EXERCISE DESCRIPTION:
No pictures go in the copy; everything else in the records below must be output exactly.

-- -- --

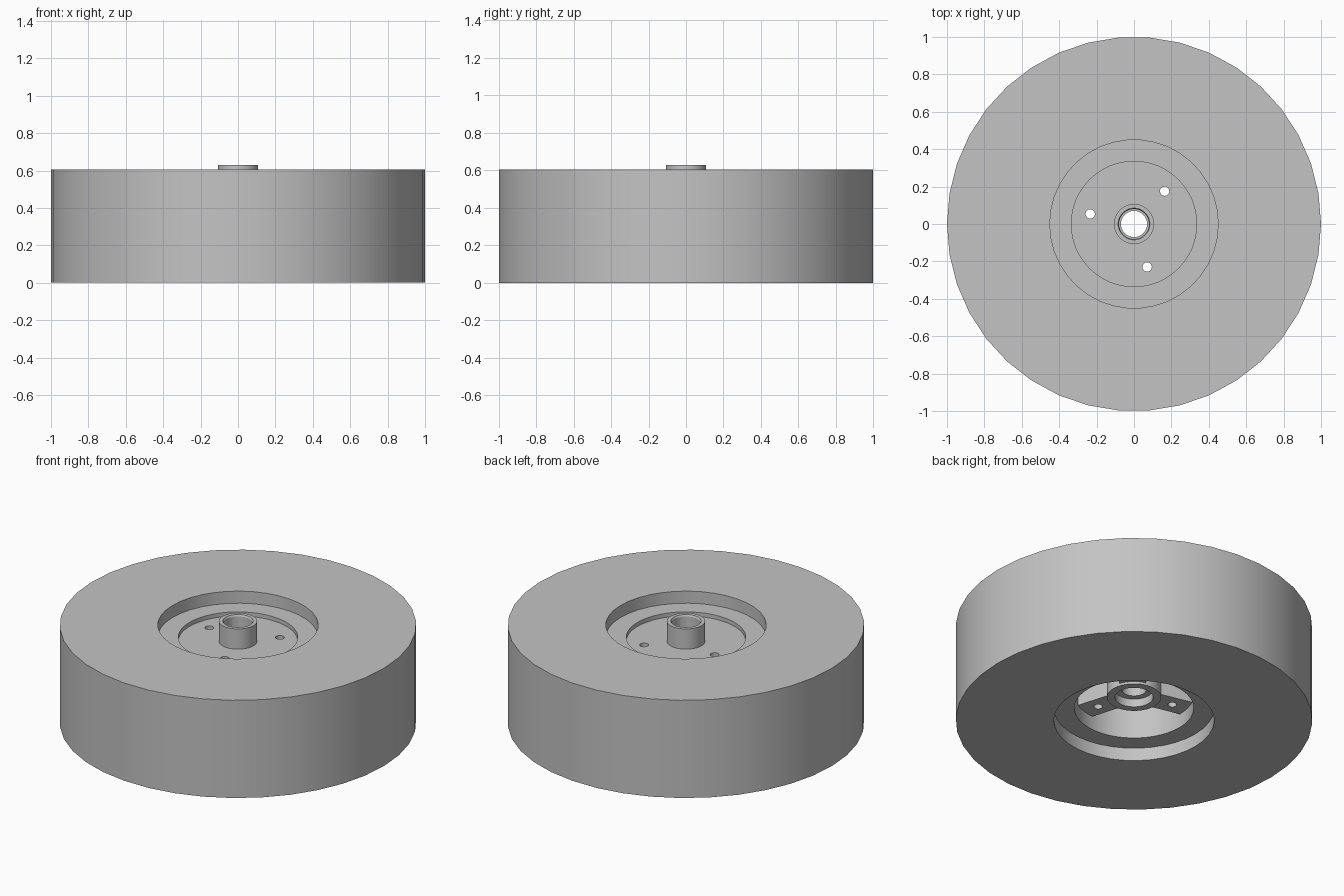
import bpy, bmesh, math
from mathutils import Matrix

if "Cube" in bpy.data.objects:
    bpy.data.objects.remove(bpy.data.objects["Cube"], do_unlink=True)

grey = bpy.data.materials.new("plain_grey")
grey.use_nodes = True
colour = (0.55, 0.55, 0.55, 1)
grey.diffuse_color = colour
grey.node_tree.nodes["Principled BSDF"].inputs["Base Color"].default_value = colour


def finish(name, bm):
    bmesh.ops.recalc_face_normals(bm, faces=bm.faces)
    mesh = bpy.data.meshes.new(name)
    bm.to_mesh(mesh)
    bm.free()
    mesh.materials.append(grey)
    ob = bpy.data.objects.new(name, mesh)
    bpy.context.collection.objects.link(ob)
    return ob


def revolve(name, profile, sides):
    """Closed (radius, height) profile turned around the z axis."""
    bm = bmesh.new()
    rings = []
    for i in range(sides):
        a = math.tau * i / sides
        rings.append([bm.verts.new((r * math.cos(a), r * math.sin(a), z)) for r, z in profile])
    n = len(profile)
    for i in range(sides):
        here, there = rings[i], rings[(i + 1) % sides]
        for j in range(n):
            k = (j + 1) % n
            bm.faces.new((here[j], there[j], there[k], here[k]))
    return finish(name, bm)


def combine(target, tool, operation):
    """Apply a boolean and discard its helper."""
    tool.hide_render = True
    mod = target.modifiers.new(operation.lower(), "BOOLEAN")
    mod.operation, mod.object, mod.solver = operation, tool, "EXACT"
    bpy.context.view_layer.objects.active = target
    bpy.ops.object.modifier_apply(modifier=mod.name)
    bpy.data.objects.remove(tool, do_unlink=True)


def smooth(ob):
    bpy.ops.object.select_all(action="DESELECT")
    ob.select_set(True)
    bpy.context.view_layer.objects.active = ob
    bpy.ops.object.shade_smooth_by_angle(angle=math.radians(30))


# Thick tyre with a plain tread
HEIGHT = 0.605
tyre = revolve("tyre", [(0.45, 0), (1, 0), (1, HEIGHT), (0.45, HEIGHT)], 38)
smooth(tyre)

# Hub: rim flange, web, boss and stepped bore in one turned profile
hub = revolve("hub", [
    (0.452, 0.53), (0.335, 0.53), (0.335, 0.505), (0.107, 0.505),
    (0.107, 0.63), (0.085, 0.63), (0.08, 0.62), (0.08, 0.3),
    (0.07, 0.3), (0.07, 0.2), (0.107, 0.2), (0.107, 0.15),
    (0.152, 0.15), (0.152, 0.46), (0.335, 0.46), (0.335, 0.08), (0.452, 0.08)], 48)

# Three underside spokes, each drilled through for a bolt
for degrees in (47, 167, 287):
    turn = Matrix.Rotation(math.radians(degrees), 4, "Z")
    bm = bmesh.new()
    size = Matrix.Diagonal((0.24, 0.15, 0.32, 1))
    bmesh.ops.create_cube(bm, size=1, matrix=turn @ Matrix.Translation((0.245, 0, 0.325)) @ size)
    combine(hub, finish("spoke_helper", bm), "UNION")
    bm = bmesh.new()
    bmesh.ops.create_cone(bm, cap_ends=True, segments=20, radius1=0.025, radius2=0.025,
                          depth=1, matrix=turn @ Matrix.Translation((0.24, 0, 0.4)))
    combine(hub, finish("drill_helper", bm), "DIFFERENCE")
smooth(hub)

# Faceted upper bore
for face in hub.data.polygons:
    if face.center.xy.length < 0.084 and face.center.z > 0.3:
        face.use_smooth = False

-- -- --

ANSWER TO THIS PROBLEM:
import bpy, bmesh, math
from mathutils import Matrix

if "Cube" in bpy.data.objects:
    bpy.data.objects.remove(bpy.data.objects["Cube"], do_unlink=True)

grey = bpy.data.materials.new("plain_grey")
grey.use_nodes = True
colour = (0.55, 0.55, 0.55, 1)
grey.diffuse_color = colour
grey.node_tree.nodes["Principled BSDF"].inputs["Base Color"].default_value = colour


def finish(name, bm):
    bmesh.ops.recalc_face_normals(bm, faces=bm.faces)
    mesh = bpy.data.meshes.new(name)
    bm.to_mesh(mesh)
    bm.free()
    mesh.materials.append(grey)
    ob = bpy.data.objects.new(name, mesh)
    bpy.context.collection.objects.link(ob)
    return ob


def revolve(name, profile, sides):
    """Closed (radius, height) profile turned around the z axis."""
    bm = bmesh.new()
    rings = []
    for i in range(sides):
        a = math.tau * i / sides
        rings.append([bm.verts.new((r * math.cos(a), r * math.sin(a), z)) for r, z in profile])
    n = len(profile)
    for i in range(sides):
        here, there = rings[i], rings[(i + 1) % sides]
        for j in range(n):
            k = (j + 1) % n
            bm.faces.new((here[j], there[j], there[k], here[k]))
    return finish(name, bm)


def combine(target, tool, operation):
    """Apply a boolean and discard its helper."""
    tool.hide_render = True
    mod = target.modifiers.new(operation.lower(), "BOOLEAN")
    mod.operation, mod.object, mod.solver = operation, tool, "EXACT"
    bpy.context.view_layer.objects.active = target
    bpy.ops.object.modifier_apply(modifier=mod.name)
    bpy.data.objects.remove(tool, do_unlink=True)


def smooth(ob):
    bpy.ops.object.select_all(action="DESELECT")
    ob.select_set(True)
    bpy.context.view_layer.objects.active = ob
    bpy.ops.object.shade_smooth_by_angle(angle=math.radians(30))


# Thick tyre with a plain tread
HEIGHT = 0.605
tyre = revolve("tyre", [(0.45, 0), (1, 0), (1, HEIGHT), (0.45, HEIGHT)], 38)
smooth(tyre)

# Hub: rim flange, web, boss and stepped bore in one turned profile
hub = revolve("hub", [
    (0.452, 0.53), (0.335, 0.53), (0.335, 0.505), (0.107, 0.505),
    (0.107, 0.63), (0.085, 0.63), (0.08, 0.62), (0.08, 0.3),
    (0.07, 0.3), (0.07, 0.2), (0.107, 0.2), (0.107, 0.15),
    (0.152, 0.15), (0.152, 0.46), (0.335, 0.46), (0.335, 0.08), (0.452, 0.08)], 48)

# Three underside spokes, each drilled through for a bolt
for degrees in (47, 167, 287):
    turn = Matrix.Rotation(math.radians(degrees), 4, "Z")
    bm = bmesh.new()
    size = Matrix.Diagonal((0.24, 0.15, 0.32, 1))
    bmesh.ops.create_cube(bm, size=1, matrix=turn @ Matrix.Translation((0.245, 0, 0.325)) @ size)
    combine(hub, finish("spoke_helper", bm), "UNION")
    bm = bmesh.new()
    bmesh.ops.create_cone(bm, cap_ends=True, segments=20, radius1=0.025, radius2=0.025,
                          depth=1, matrix=turn @ Matrix.Translation((0.24, 0, 0.4)))
    combine(hub, finish("drill_helper", bm), "DIFFERENCE")
smooth(hub)

# Faceted upper bore
for face in hub.data.polygons:
    if face.center.xy.length < 0.084 and face.center.z > 0.3:
        face.use_smooth = False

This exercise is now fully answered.